Prompt —
What lines in the records below contain the string "mirror"? Copy every one.

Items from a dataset
--
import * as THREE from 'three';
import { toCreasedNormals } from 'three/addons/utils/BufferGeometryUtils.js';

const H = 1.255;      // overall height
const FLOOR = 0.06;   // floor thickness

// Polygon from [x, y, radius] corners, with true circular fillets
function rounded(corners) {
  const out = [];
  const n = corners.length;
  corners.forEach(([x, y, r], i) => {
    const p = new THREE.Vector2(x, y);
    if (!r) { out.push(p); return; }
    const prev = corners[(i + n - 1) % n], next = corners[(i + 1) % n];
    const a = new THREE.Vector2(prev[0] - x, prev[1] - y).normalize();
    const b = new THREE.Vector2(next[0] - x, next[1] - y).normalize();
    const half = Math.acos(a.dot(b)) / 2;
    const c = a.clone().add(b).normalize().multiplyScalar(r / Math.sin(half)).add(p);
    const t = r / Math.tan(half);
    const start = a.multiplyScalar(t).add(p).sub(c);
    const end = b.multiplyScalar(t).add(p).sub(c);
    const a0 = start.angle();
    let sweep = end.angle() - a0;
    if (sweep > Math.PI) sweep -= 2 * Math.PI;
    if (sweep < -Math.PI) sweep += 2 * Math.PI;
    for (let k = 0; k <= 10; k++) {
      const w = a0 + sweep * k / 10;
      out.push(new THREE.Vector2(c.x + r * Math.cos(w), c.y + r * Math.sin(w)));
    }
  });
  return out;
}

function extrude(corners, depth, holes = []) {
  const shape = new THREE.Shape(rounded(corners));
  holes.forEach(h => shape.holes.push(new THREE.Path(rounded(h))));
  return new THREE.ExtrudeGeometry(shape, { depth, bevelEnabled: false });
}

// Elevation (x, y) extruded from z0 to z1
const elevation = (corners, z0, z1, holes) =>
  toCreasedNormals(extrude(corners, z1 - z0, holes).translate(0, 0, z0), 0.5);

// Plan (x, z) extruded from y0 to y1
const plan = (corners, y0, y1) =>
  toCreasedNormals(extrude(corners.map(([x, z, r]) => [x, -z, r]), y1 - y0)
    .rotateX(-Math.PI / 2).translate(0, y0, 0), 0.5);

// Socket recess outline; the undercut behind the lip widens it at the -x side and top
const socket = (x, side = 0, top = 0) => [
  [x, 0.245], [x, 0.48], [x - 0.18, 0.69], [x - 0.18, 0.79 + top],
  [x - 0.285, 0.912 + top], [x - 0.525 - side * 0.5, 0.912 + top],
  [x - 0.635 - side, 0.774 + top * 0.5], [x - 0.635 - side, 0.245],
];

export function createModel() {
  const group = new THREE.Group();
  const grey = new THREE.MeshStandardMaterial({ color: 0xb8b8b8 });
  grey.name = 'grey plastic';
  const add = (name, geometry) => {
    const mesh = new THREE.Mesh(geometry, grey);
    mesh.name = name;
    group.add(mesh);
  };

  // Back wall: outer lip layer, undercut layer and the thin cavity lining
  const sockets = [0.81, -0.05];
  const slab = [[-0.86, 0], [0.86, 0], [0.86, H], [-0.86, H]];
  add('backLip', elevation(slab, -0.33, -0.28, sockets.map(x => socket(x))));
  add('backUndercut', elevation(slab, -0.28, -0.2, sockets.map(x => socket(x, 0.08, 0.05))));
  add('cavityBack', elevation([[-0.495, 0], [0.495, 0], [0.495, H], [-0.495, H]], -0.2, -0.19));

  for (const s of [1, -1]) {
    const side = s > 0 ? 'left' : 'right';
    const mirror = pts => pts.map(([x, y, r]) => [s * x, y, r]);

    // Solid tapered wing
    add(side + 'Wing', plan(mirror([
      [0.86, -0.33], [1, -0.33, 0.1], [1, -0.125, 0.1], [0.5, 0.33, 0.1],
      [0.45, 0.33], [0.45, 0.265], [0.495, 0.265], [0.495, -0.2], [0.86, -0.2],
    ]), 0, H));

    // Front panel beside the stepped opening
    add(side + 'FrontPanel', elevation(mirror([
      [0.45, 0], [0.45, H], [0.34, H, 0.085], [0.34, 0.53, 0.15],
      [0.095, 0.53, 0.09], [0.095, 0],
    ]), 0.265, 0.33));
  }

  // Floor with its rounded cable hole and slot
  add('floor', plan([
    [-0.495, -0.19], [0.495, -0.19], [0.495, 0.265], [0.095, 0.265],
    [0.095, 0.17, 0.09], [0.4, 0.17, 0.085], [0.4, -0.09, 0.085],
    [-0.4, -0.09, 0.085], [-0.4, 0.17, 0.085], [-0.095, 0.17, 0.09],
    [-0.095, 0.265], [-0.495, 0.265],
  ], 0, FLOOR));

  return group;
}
--
Reply —
    const mirror = pts => pts.map(([x, y, r]) => [s * x, y, r]);
    add(side + 'Wing', plan(mirror([
    add(side + 'FrontPanel', elevation(mirror([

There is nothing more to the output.